Speaking on the development, Malami said only the national assembly has the power to make laws on VAT.
“A lot has precluded the state from collecting value-added tax. One, generally speaking, as you rightly know, the issue of the value-added tax is an issue on the exclusive legislative list”, Malami said.
“And the implication of being in exclusive legislative list matter is that only the national assembly can legislate on it. The question that you may perhaps wish to address your mind on is whether there exists any national legislation that has conferred the power on the state to collect VAT. And my answer is ‘no’.
“In the absence of a law passed by the national assembly in that direction, no state can have a valid claim to collection of value-added tax.
“The responsibility, right and constitutional powers to legislate on collection of VAT is exclusively and constitutionally vested in the national assembly and not in the state.
“Where the national assembly has not passed any law in that regard authorising the state to collect VAT, then it goes without saying that no state can arrogate unto itself the powers to collect VAT”.

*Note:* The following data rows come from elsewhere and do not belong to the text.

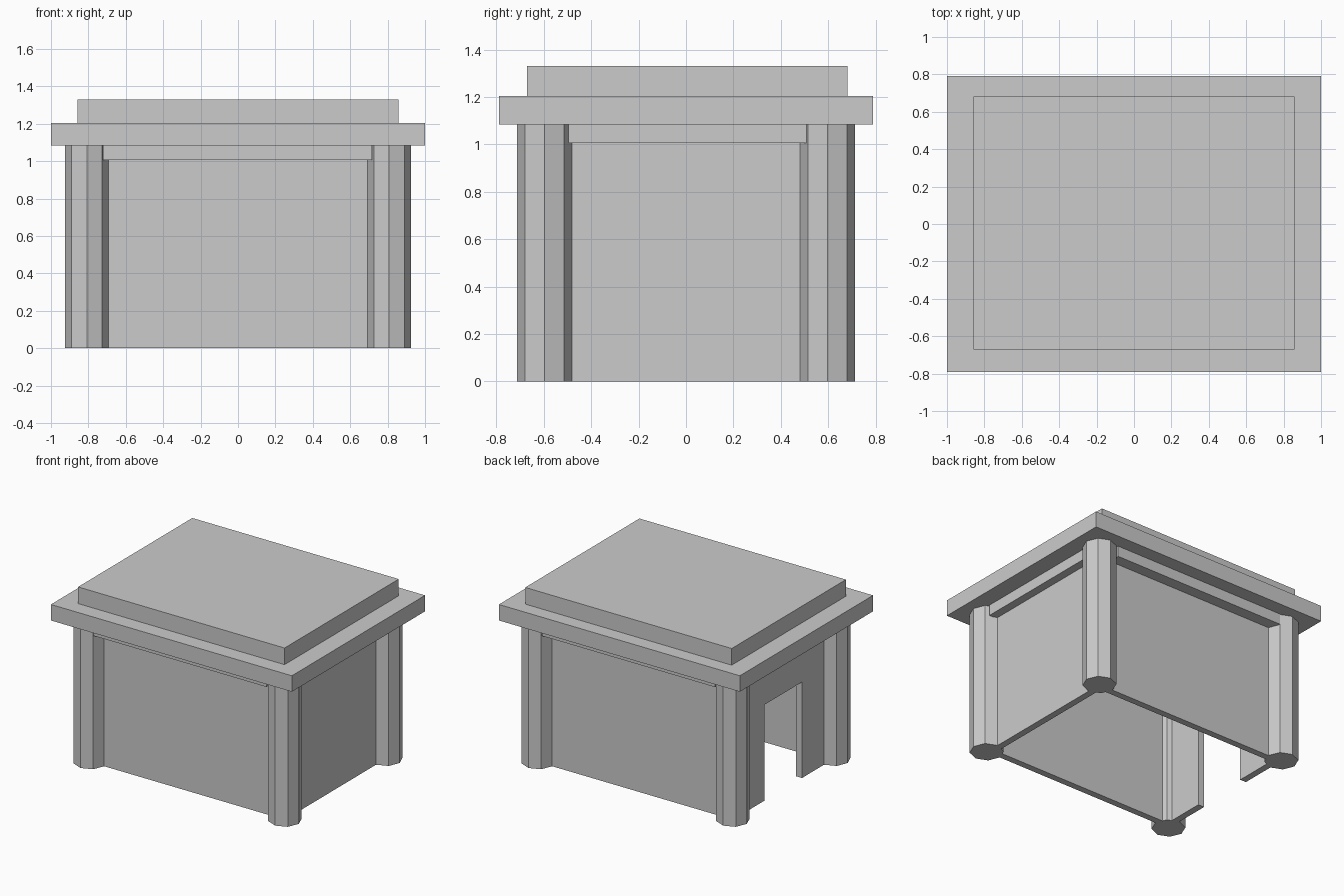
import bpy, bmesh
from mathutils import Vector

if "Cube" in bpy.data.objects:
    bpy.data.objects.remove(bpy.data.objects["Cube"])

H = 1.085            # height of columns and walls
CX, CY = 0.808, 0.598  # column centres
T = 0.05             # wall thickness


def finish(name, bm):
    bmesh.ops.recalc_face_normals(bm, faces=bm.faces)
    mesh = bpy.data.meshes.new(name)
    bm.to_mesh(mesh)
    bm.free()
    obj = bpy.data.objects.new(name, mesh)
    bpy.context.collection.objects.link(obj)
    return obj


def box(name, x, y, z):
    bm = bmesh.new()
    bmesh.ops.create_cube(bm, size=1)
    for v in bm.verts:
        v.co = [(a + b) / 2 + c * (b - a) for (a, b), c in zip((x, y, z), v.co)]
    return finish(name, bm)


def extrude_profile(name, points, depth):
    bm = bmesh.new()
    face = bm.faces.new([bm.verts.new(p) for p in points])
    out = bmesh.ops.extrude_face_region(bm, geom=[face])["geom"]
    verts = [g for g in out if isinstance(g, bmesh.types.BMVert)]
    bmesh.ops.translate(bm, verts=verts, vec=Vector(depth))
    return finish(name, bm)


# Two-step flat roof
box("roof_slab", (-1, 1), (-0.79, 0.79), (H, 1.205))
box("roof_top", (-0.857, 0.857), (-0.672, 0.682), (1.205, 1.33))

# Octagonal corner columns
for sx, side in ((-1, "left"), (1, "right")):
    for sy, end in ((-1, "front"), (1, "back")):
        bpy.ops.mesh.primitive_cylinder_add(
            vertices=8, radius=0.116, depth=H, location=(sx * CX, sy * CY, H / 2))
        bpy.context.object.name = f"{end}_{side}_column"

# Plain walls
box("front_wall", (-CX, CX), (-CY, -CY + T), (0, H))
box("back_wall", (-CX, CX), (CY - T, CY), (0, H))
box("right_wall", (CX - T, CX), (-CY, CY), (0, H))

# Left wall with doorway
D, DZ = 0.222, 0.72
outline = [(-CY, 0), (-D, 0), (-D, DZ), (D, DZ), (D, 0), (CY, 0), (CY, H), (-CY, H)]
extrude_profile("left_wall_with_doorway", [(-CX, y, z) for y, z in outline], (T, 0, 0))

# Lintel beams under the roof
BZ = (1.005, H)
box("front_beam", (-0.722, 0.716), (-0.685, -CY + T), BZ)
box("back_beam", (-0.722, 0.716), (CY - T, 0.685), BZ)
box("right_beam", (CX - T, 0.87), (-0.495, 0.509), BZ)
box("left_beam", (-0.87, -CX + T), (-0.495, 0.509), BZ)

The AGF added that it would amount to “recklessness” for any state to go ahead to collect VAT, despite the court’s decision asking parties to maintain the status quo.
“I don’t see any state perhaps taking the law unto its hands without allowing the judicial process to take its natural course and in breach of the prevailing legislation,” he stated.
“I don’t see the states acting arbitrarily and setting a very bad precedence as far as governance is concerned with particular regard to the fact that the matter is receiving judicial determination.
“I can’t understand. I can’t perhaps bring that thought into consideration that I believe it could amount to a high level of recklessness on the part of any state government to be operating in breach and to be operating a lawless governance style as far as the Nigerian state is concerned.”